(Stored records)
____
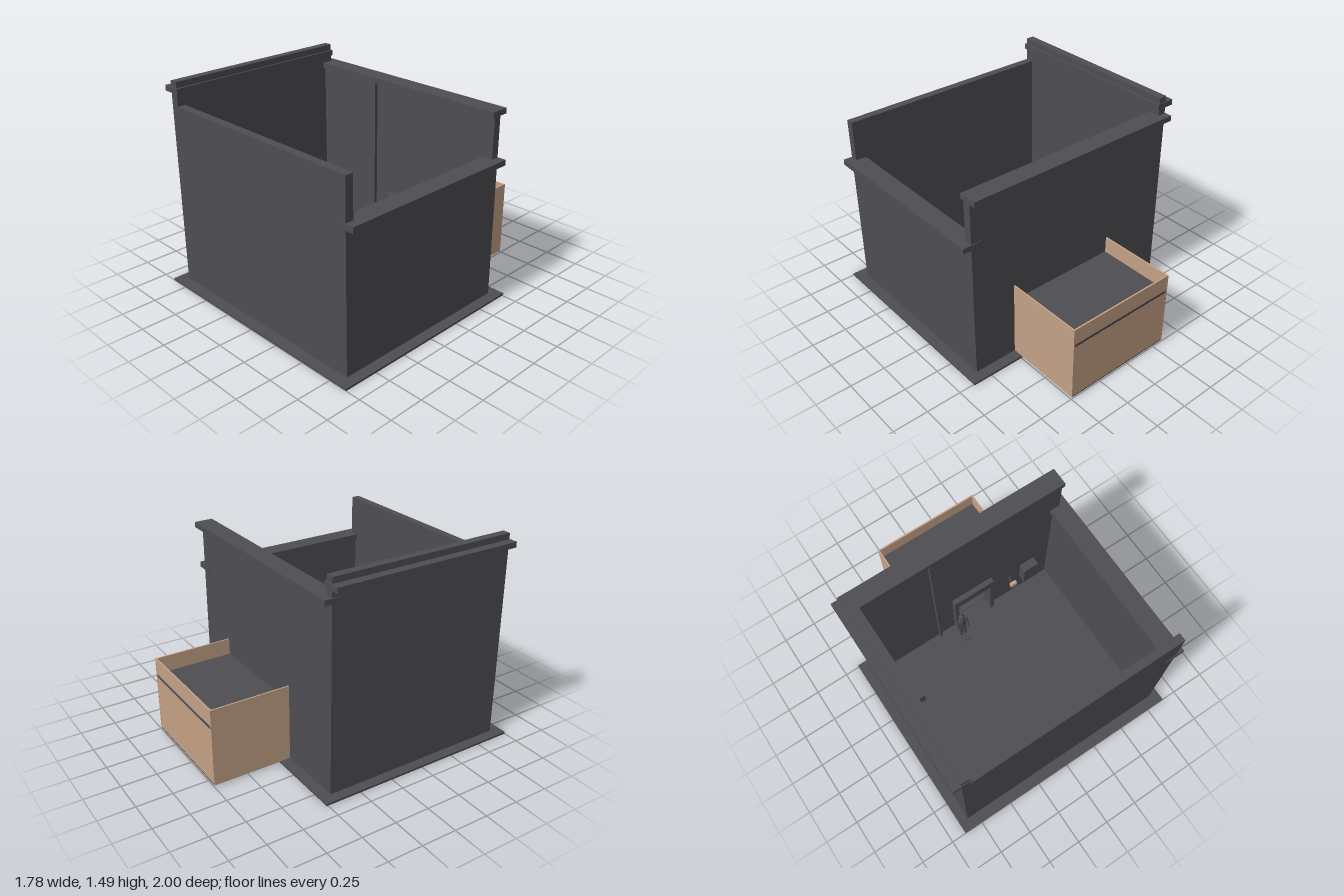
import * as THREE from 'three';

export function createModel() {
  const root = new THREE.Group();
  root.name = 'roofTopRoom';
  const grey = new THREE.MeshStandardMaterial({ color: 0x4e4e53 });
  grey.name = 'darkGrey';
  const tan = new THREE.MeshStandardMaterial({ color: 0xc4a186 });
  tan.name = 'warmTan';

  function add(name, geometry, material = grey, parent = root) {
    const mesh = new THREE.Mesh(geometry, material);
    mesh.name = name;
    parent.add(mesh);
    return mesh;
  }
  // Box given by its limits on each axis
  function block(name, [x0, x1], [y0, y1], [z0, z1], material = grey, parent = root) {
    const mesh = add(name, new THREE.BoxGeometry(x1 - x0, y1 - y0, z1 - z0), material, parent);
    mesh.position.set((x0 + x1) / 2, (y0 + y1) / 2, (z0 + z1) / 2);
    return mesh;
  }
  const floor = 0.015;

  // Base slab
  block('baseSlab', [-0.89, 0.89], [0, floor], [-0.51, 1]);

  // Side walls with their projecting copings
  block('tallSideWall', [-0.82, -0.762], [floor, 1.485], [-0.435, 0.922]);
  block('tallWallCoping', [-0.88, -0.747], [1.404, 1.443], [-0.44, 0.928]);
  block('lowSideWall', [0.76, 0.815], [floor, 0.993], [-0.435, 0.922]);
  block('lowWallCoping', [0.74, 0.877], [0.993, 1.032], [-0.44, 0.928]);

  // Front wall
  block('frontWall', [-0.815, 0.815], [floor, 1.318], [0.864, 0.922]);

  // Back wall with a doorway into the porch
  const doorway = new THREE.Shape();
  doorway.moveTo(-0.815, floor);
  for (const [x, y] of [[-0.06, floor], [-0.06, 0.425], [0.22, 0.425], [0.22, floor],
    [0.815, floor], [0.815, 1.32], [-0.815, 1.32]]) doorway.lineTo(x, y);
  doorway.closePath();
  const backWall = add('backWall', new THREE.ExtrudeGeometry(doorway, { depth: 0.057, bevelEnabled: false }));
  backWall.position.z = -0.435;
  block('backWallCoping', [-0.825, 0.82], [1.32, 1.358], [-0.49, -0.357]);

  // Door frame
  for (const x of [-0.09, 0.22]) {
    block('doorPost', [x, x + 0.03], [floor, 0.425], [-0.378, -0.34]);
  }
  block('doorHeader', [-0.09, 0.25], [0.425, 0.51], [-0.378, -0.34]);

  // Porch: floor, sunken roof, side panels and split rear panel
  const porch = new THREE.Group();
  porch.name = 'porch';
  root.add(porch);
  block('porchFloor', [-0.33, 0.49], [0.01, 0.02], [-0.998, -0.435], grey, porch);
  block('porchRoof', [-0.325, 0.485], [0.425, 0.447], [-0.998, -0.435], grey, porch);
  for (const x of [-0.335, 0.485]) {
    block('porchSide', [x, x + 0.01], [0.012, 0.565], [-1, -0.435], tan, porch);
  }
  block('porchRearLower', [-0.325, 0.485], [0.02, 0.425], [-0.999, -0.988], tan, porch);
  block('porchRearUpper', [-0.325, 0.485], [0.447, 0.565], [-0.999, -0.988], tan, porch);

  // Conduit and equipment inside
  block('conduit', [-0.235, -0.215], [floor, 1.32], [-0.378, -0.354]);
  block('wallCabinet', [0.51, 0.632], [0.2, 0.4], [-0.378, -0.314]);
  block('floorBox', [-0.722, -0.6], [floor, 0.14], [-0.115, 0.01]);
  block('bracketArm', [0.405, 0.413], [0.3, 0.308], [-0.378, -0.315]);
  block('bracketBox', [0.384, 0.434], [0.28, 0.325], [-0.325, -0.3], tan);

  // Standing person for scale
  const person = new THREE.Group();
  person.name = 'person';
  person.position.set(-0.075, floor, -0.27);
  root.add(person);
  const head = add('head', new THREE.SphereGeometry(0.024, 12, 8), grey, person);
  head.position.set(0, 0.345, -0.015);
  head.scale.y = 1.25;
  const torso = add('torso', new THREE.CapsuleGeometry(0.032, 0.08, 4, 10), grey, person);
  torso.position.set(0, 0.25, -0.015);
  torso.scale.z = 0.7;
  for (const side of [-1, 1]) {
    const leg = add('leg', new THREE.CylinderGeometry(0.018, 0.012, 0.19, 8), grey, person);
    leg.position.set(side * 0.016, 0.105, -0.01);
    block('foot', [side * 0.016 - 0.01, side * 0.016 + 0.01], [0, 0.018], [-0.02, 0.05], grey, person);
    const arm = add('arm', new THREE.CapsuleGeometry(0.009, 0.12, 3, 8), grey, person);
    arm.position.set(side * 0.039, 0.23, 0);
    arm.rotation.x = -0.25;
  }
  return root;
}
____
» **Work request**
Return only the part of the records above that opens with the line containing "split rear panel" and closes with the line containing "for (const x of [-0.335, 0.485])", ends included.

» **Your solution**
  // Porch: floor, sunken roof, side panels and split rear panel
  const porch = new THREE.Group();
  porch.name = 'porch';
  root.add(porch);
  block('porchFloor', [-0.33, 0.49], [0.01, 0.02], [-0.998, -0.435], grey, porch);
  block('porchRoof', [-0.325, 0.485], [0.425, 0.447], [-0.998, -0.435], grey, porch);
  for (const x of [-0.335, 0.485]) {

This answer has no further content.